## Data provided
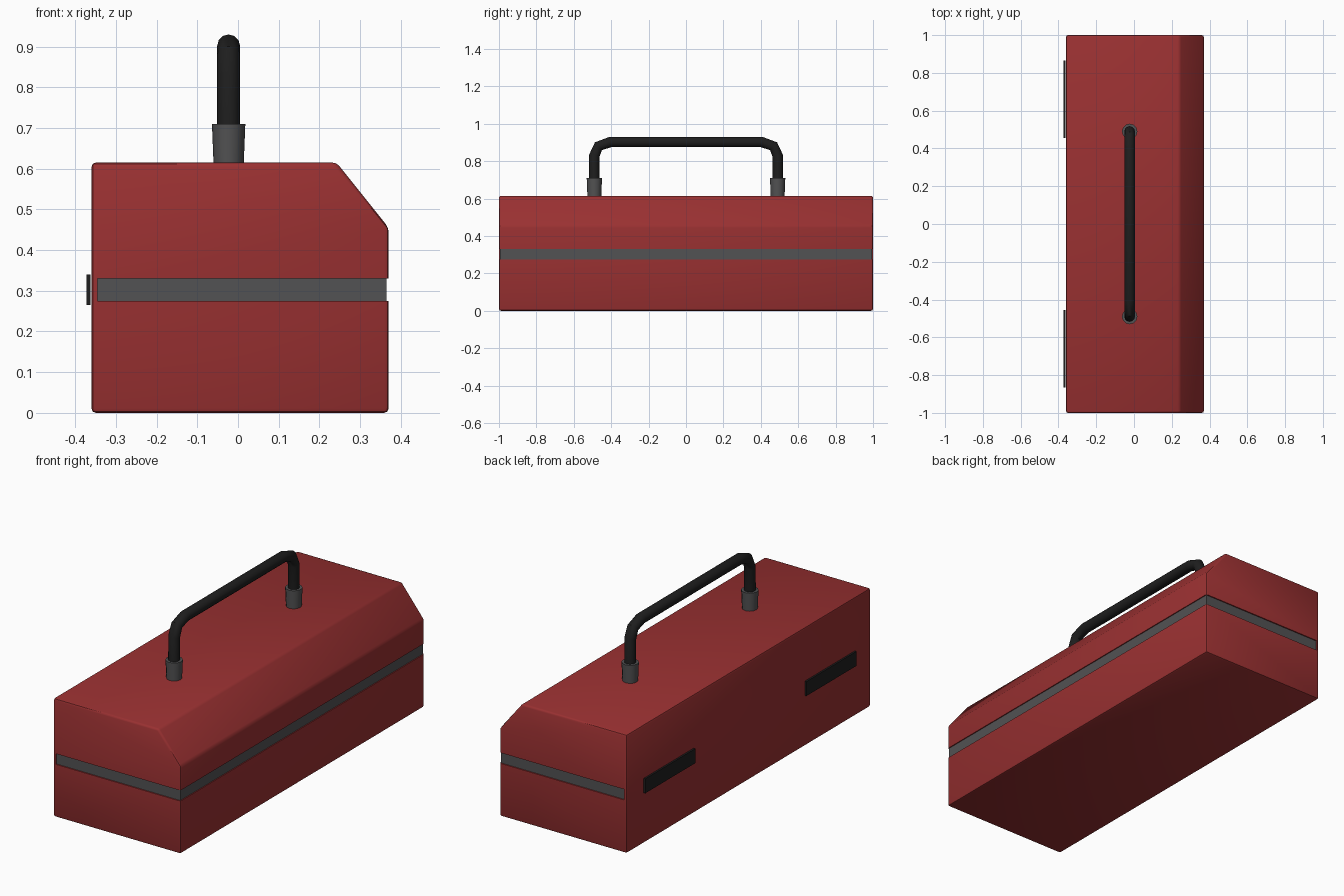
import bpy
import bmesh
import math

cube = bpy.data.objects.get("Cube")
if cube:
    bpy.data.objects.remove(cube, do_unlink=True)


def material(name, rgb):
    m = bpy.data.materials.new(name)
    m.use_nodes = True
    m.diffuse_color = (*rgb, 1)
    m.node_tree.nodes["Principled BSDF"].inputs["Base Color"].default_value = (*rgb, 1)
    return m


RED = material("red paint", (0.32, 0.03, 0.031))
GREY = material("grey metal", (0.085, 0.085, 0.087))
BLACK = material("black rubber", (0.013, 0.013, 0.013))


def activate(ob):
    bpy.ops.object.select_all(action="DESELECT")
    ob.select_set(True)
    bpy.context.view_layer.objects.active = ob


def smooth(ob):
    activate(ob)
    bpy.ops.object.shade_smooth_by_angle(angle=math.radians(40))


def add_mesh(name, bm, mat):
    bmesh.ops.recalc_face_normals(bm, faces=bm.faces[:])
    me = bpy.data.meshes.new(name)
    bm.to_mesh(me)
    bm.free()
    ob = bpy.data.objects.new(name, me)
    bpy.context.collection.objects.link(ob)
    me.materials.append(mat)
    return ob


def box(name, low, high, mat):
    bm = bmesh.new()
    bmesh.ops.create_cube(bm, size=1)
    for v in bm.verts:
        v.co = [l if c < 0 else h for c, l, h in zip(v.co, low, high)]
    return add_mesh(name, bm, mat)


# Case: side profile with a sloped shoulder, extruded along its length
profile = [(-0.36, 0), (0.37, 0), (0.37, 0.455), (0.242, 0.615), (-0.36, 0.615)]
bm = bmesh.new()
end = bm.faces.new([bm.verts.new((x, -1, z)) for x, z in profile])
ext = bmesh.ops.extrude_face_region(bm, geom=[end])["geom"]
bmesh.ops.translate(bm, vec=(0, 2, 0),
                    verts=[g for g in ext if isinstance(g, bmesh.types.BMVert)])
bmesh.ops.recalc_face_normals(bm, faces=bm.faces[:])
bmesh.ops.bevel(bm, geom=bm.edges[:], offset=0.011, segments=2, profile=0.5,
                affect="EDGES")
case = add_mesh("case", bm, RED)

# Seam between lid and base, stopping short of the hinge side
cutter = box("seam_cutter", (-0.345, -1.2, 0.275), (0.6, 1.2, 0.33), RED)
cutter.hide_render = True
mod = case.modifiers.new("seam", "BOOLEAN")
mod.operation = "DIFFERENCE"
mod.solver = "EXACT"
mod.object = cutter
activate(case)
bpy.ops.object.modifier_apply(modifier=mod.name)
bpy.data.objects.remove(cutter, do_unlink=True)
smooth(case)
box("seam_band", (-0.345, -0.994, 0.275), (0.365, 0.994, 0.33), GREY)

# Dark plates on the hinge side and grey handle sockets, one per end
HANDLE_X = -0.023
for side, s in (("front", -1), ("back", 1)):
    y0, y1 = sorted((s * 0.455, s * 0.865))
    box(side + "_hinge_plate", (-0.372, y0, 0.265), (-0.3625, y1, 0.34), BLACK)
    bpy.ops.mesh.primitive_cone_add(vertices=12, radius1=0.037, radius2=0.041,
                                    depth=0.1, location=(HANDLE_X, s * 0.49, 0.66))
    socket = bpy.context.object
    socket.name = side + "_handle_socket"
    socket.data.materials.append(GREY)
    smooth(socket)

# Carrying handle: round tube along a mirrored path
half = [(0.49, 0.64), (0.49, 0.83), (0.468, 0.88), (0.405, 0.902)]
path = [(-y, z) for y, z in half] + half[::-1]
curve = bpy.data.curves.new("handle", "CURVE")
curve.dimensions = "3D"
curve.bevel_depth = 0.028
curve.bevel_resolution = 4
curve.use_fill_caps = True
spline = curve.splines.new("POLY")
spline.points.add(len(path) - 1)
for p, (y, z) in zip(spline.points, path):
    p.co = (HANDLE_X, y, z, 1)
handle = bpy.data.objects.new("handle", curve)
bpy.context.collection.objects.link(handle)
curve.materials.append(BLACK)
activate(handle)
bpy.ops.object.convert(target="MESH")
smooth(bpy.context.object)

## Assigned task
Reproduce the entries above without change, omitting all pictures.

## Answer to the exercise
import bpy
import bmesh
import math

cube = bpy.data.objects.get("Cube")
if cube:
    bpy.data.objects.remove(cube, do_unlink=True)


def material(name, rgb):
    m = bpy.data.materials.new(name)
    m.use_nodes = True
    m.diffuse_color = (*rgb, 1)
    m.node_tree.nodes["Principled BSDF"].inputs["Base Color"].default_value = (*rgb, 1)
    return m


RED = material("red paint", (0.32, 0.03, 0.031))
GREY = material("grey metal", (0.085, 0.085, 0.087))
BLACK = material("black rubber", (0.013, 0.013, 0.013))


def activate(ob):
    bpy.ops.object.select_all(action="DESELECT")
    ob.select_set(True)
    bpy.context.view_layer.objects.active = ob


def smooth(ob):
    activate(ob)
    bpy.ops.object.shade_smooth_by_angle(angle=math.radians(40))


def add_mesh(name, bm, mat):
    bmesh.ops.recalc_face_normals(bm, faces=bm.faces[:])
    me = bpy.data.meshes.new(name)
    bm.to_mesh(me)
    bm.free()
    ob = bpy.data.objects.new(name, me)
    bpy.context.collection.objects.link(ob)
    me.materials.append(mat)
    return ob


def box(name, low, high, mat):
    bm = bmesh.new()
    bmesh.ops.create_cube(bm, size=1)
    for v in bm.verts:
        v.co = [l if c < 0 else h for c, l, h in zip(v.co, low, high)]
    return add_mesh(name, bm, mat)


# Case: side profile with a sloped shoulder, extruded along its length
profile = [(-0.36, 0), (0.37, 0), (0.37, 0.455), (0.242, 0.615), (-0.36, 0.615)]
bm = bmesh.new()
end = bm.faces.new([bm.verts.new((x, -1, z)) for x, z in profile])
ext = bmesh.ops.extrude_face_region(bm, geom=[end])["geom"]
bmesh.ops.translate(bm, vec=(0, 2, 0),
                    verts=[g for g in ext if isinstance(g, bmesh.types.BMVert)])
bmesh.ops.recalc_face_normals(bm, faces=bm.faces[:])
bmesh.ops.bevel(bm, geom=bm.edges[:], offset=0.011, segments=2, profile=0.5,
                affect="EDGES")
case = add_mesh("case", bm, RED)

# Seam between lid and base, stopping short of the hinge side
cutter = box("seam_cutter", (-0.345, -1.2, 0.275), (0.6, 1.2, 0.33), RED)
cutter.hide_render = True
mod = case.modifiers.new("seam", "BOOLEAN")
mod.operation = "DIFFERENCE"
mod.solver = "EXACT"
mod.object = cutter
activate(case)
bpy.ops.object.modifier_apply(modifier=mod.name)
bpy.data.objects.remove(cutter, do_unlink=True)
smooth(case)
box("seam_band", (-0.345, -0.994, 0.275), (0.365, 0.994, 0.33), GREY)

# Dark plates on the hinge side and grey handle sockets, one per end
HANDLE_X = -0.023
for side, s in (("front", -1), ("back", 1)):
    y0, y1 = sorted((s * 0.455, s * 0.865))
    box(side + "_hinge_plate", (-0.372, y0, 0.265), (-0.3625, y1, 0.34), BLACK)
    bpy.ops.mesh.primitive_cone_add(vertices=12, radius1=0.037, radius2=0.041,
                                    depth=0.1, location=(HANDLE_X, s * 0.49, 0.66))
    socket = bpy.context.object
    socket.name = side + "_handle_socket"
    socket.data.materials.append(GREY)
    smooth(socket)

# Carrying handle: round tube along a mirrored path
half = [(0.49, 0.64), (0.49, 0.83), (0.468, 0.88), (0.405, 0.902)]
path = [(-y, z) for y, z in half] + half[::-1]
curve = bpy.data.curves.new("handle", "CURVE")
curve.dimensions = "3D"
curve.bevel_depth = 0.028
curve.bevel_resolution = 4
curve.use_fill_caps = True
spline = curve.splines.new("POLY")
spline.points.add(len(path) - 1)
for p, (y, z) in zip(spline.points, path):
    p.co = (HANDLE_X, y, z, 1)
handle = bpy.data.objects.new("handle", curve)
bpy.context.collection.objects.link(handle)
curve.materials.append(BLACK)
activate(handle)
bpy.ops.object.convert(target="MESH")
smooth(bpy.context.object)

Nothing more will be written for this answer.